Keep Stock-Market Apps Off Your Phone

The more you check how your investments are doing, the worse off you will be
Shlomo Benartzi

Is your smartphone making you a not-so-smart investor?

For many people, the answer is yes, for a simple reason: They tend to make investment decisions based on short-term losses in their portfolio, ignoring their long-term investment plan.

Behavioral economists call that tendency “myopic loss aversion”—and it can be incredibly costly.

For instance, some investors panicked and sold their stocks in the midst of the 2008 financial crisis, even though they weren’t planning to retire for a long time. The stock market, of course, has since roared back, with the S&P 500 index tripling in value since March 2009. The hope of every investor is to buy low and sell high. Myopic loss aversion causes us to do the opposite.

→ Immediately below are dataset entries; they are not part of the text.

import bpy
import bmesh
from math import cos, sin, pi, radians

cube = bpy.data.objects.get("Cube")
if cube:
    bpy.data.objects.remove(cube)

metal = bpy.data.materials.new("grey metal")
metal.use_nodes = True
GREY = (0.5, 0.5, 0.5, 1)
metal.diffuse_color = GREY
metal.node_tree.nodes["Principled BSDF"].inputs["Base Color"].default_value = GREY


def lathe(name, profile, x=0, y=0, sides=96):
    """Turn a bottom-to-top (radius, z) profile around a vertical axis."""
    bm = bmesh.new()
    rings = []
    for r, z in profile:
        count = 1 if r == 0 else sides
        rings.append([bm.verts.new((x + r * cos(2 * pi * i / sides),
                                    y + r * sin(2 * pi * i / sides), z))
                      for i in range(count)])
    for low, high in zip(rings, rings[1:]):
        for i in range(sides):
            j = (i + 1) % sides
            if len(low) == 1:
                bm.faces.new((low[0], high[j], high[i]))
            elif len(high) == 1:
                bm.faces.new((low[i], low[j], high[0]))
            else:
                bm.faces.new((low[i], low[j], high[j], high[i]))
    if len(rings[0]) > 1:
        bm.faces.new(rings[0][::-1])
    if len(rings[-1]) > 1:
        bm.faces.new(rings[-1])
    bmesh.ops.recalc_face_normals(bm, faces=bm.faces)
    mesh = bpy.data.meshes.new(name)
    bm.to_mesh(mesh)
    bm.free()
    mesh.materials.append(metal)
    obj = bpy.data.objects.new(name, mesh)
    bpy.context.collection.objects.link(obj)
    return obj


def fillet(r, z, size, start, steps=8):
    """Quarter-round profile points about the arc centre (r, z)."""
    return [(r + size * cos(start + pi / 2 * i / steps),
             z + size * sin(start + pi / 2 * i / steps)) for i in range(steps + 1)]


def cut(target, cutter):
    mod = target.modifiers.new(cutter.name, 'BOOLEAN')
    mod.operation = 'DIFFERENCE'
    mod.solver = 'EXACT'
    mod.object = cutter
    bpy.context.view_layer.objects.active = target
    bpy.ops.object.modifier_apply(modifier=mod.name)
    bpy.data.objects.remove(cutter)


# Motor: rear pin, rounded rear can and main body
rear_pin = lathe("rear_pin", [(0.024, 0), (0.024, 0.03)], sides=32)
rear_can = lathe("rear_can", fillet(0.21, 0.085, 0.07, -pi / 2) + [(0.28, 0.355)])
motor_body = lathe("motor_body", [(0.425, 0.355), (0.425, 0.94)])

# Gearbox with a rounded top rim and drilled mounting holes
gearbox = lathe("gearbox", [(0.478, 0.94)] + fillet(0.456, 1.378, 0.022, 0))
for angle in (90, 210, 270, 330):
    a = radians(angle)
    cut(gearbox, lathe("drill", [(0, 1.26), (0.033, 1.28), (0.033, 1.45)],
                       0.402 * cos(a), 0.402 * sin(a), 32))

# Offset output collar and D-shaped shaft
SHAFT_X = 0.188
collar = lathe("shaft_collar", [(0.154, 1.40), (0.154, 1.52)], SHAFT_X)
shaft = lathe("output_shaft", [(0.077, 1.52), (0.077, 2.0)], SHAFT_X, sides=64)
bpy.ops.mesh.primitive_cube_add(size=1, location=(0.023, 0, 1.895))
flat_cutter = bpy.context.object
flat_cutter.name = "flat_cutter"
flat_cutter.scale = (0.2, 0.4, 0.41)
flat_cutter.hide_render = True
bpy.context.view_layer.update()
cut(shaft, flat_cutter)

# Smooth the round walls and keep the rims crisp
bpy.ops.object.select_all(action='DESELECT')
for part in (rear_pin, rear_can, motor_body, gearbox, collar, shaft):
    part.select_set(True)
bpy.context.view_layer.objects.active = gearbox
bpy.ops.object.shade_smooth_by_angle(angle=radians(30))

What does this have to do with your smartphone? The main trigger of myopic loss aversion is frequent feedback. When people are frequently told how their investments are doing—say, if they are given a daily update on their long-term investments, by smartphone or any other digital device—they are more likely to make poor financial decisions and possibly sell at the wrong time. 

To understand why, consider what you’re likely to find if you monitor the S&P 500 index at different intervals. If you check every single day, there’s a roughly 47% chance that the market will have gone down, based on its past movements. But what happens if you check once a month? The numbers will start to look a little better, as the market will only have gone down 41% of the time. Years are better still, as the S&P generates a positive return seven years out of every 10. And if you check once a decade, then you’re only going to get bad news about 15% of the time.

Losing safely 

There’s solid evidence that experiencing short-term losses—noticing that your portfolio is losing money—leads to poor choices. 

In one lab experiment by professors Richard Thaler, Amos Tversky, Daniel Kahneman and Alan Schwartz, subjects were far more likely to invest in the safer option when feedback was given more frequently. Unfortunately, the safer investment also generated lower returns over the long haul. 

As the researchers said, in a report published in the Quarterly Journal of Economics in 1997, “Providing such investors with frequent feedback about their outcomes is likely to encourage their worst tendencies. …More is not always better. The subjects with the most data did the worst in terms of money earned.” 

This brings me to the digital world. Given the profusion of connected devices, I think most people will end up looking at their investment portfolio far more frequently in the 21st century than they ever have before. Over time, this abundance of feedback might make us more vulnerable to myopic loss aversion, since the more often you check the S&P 500, the more likely it is to have gone down. In other words, our investment horizon might shrink to reflect the frequency of feedback. 

To be sure, I’m not making predictions about the future of the stock market: I have no idea what’s going to happen. But I do wonder if we might soon reach a point where investors who get a high frequency of feedback aren’t even willing to hold bonds, since bonds sometimes go down. They might insist on cash instead.

Seeing the big picture

While there is no cure for myopic loss aversion, there are some sensible steps we can take to reduce its impact. The first is to curate our digital world, ensuring that we aren’t inundated with feedback we don’t need. We should hide the stock app on our smartphones and avoid market updates on our smartwatches. 

And when we do look at our portfolio, it’s important that we find ways to think about the bigger picture. Perhaps our 401(k) statement should highlight our projected income in retirement, and not the percentage gain or loss over the past year. 

By helping people focus on the most meaningful variables of their financial lives, we can not only spare them unneeded worry, but also help them avoid costly investing mistakes.

The Wall Street Journal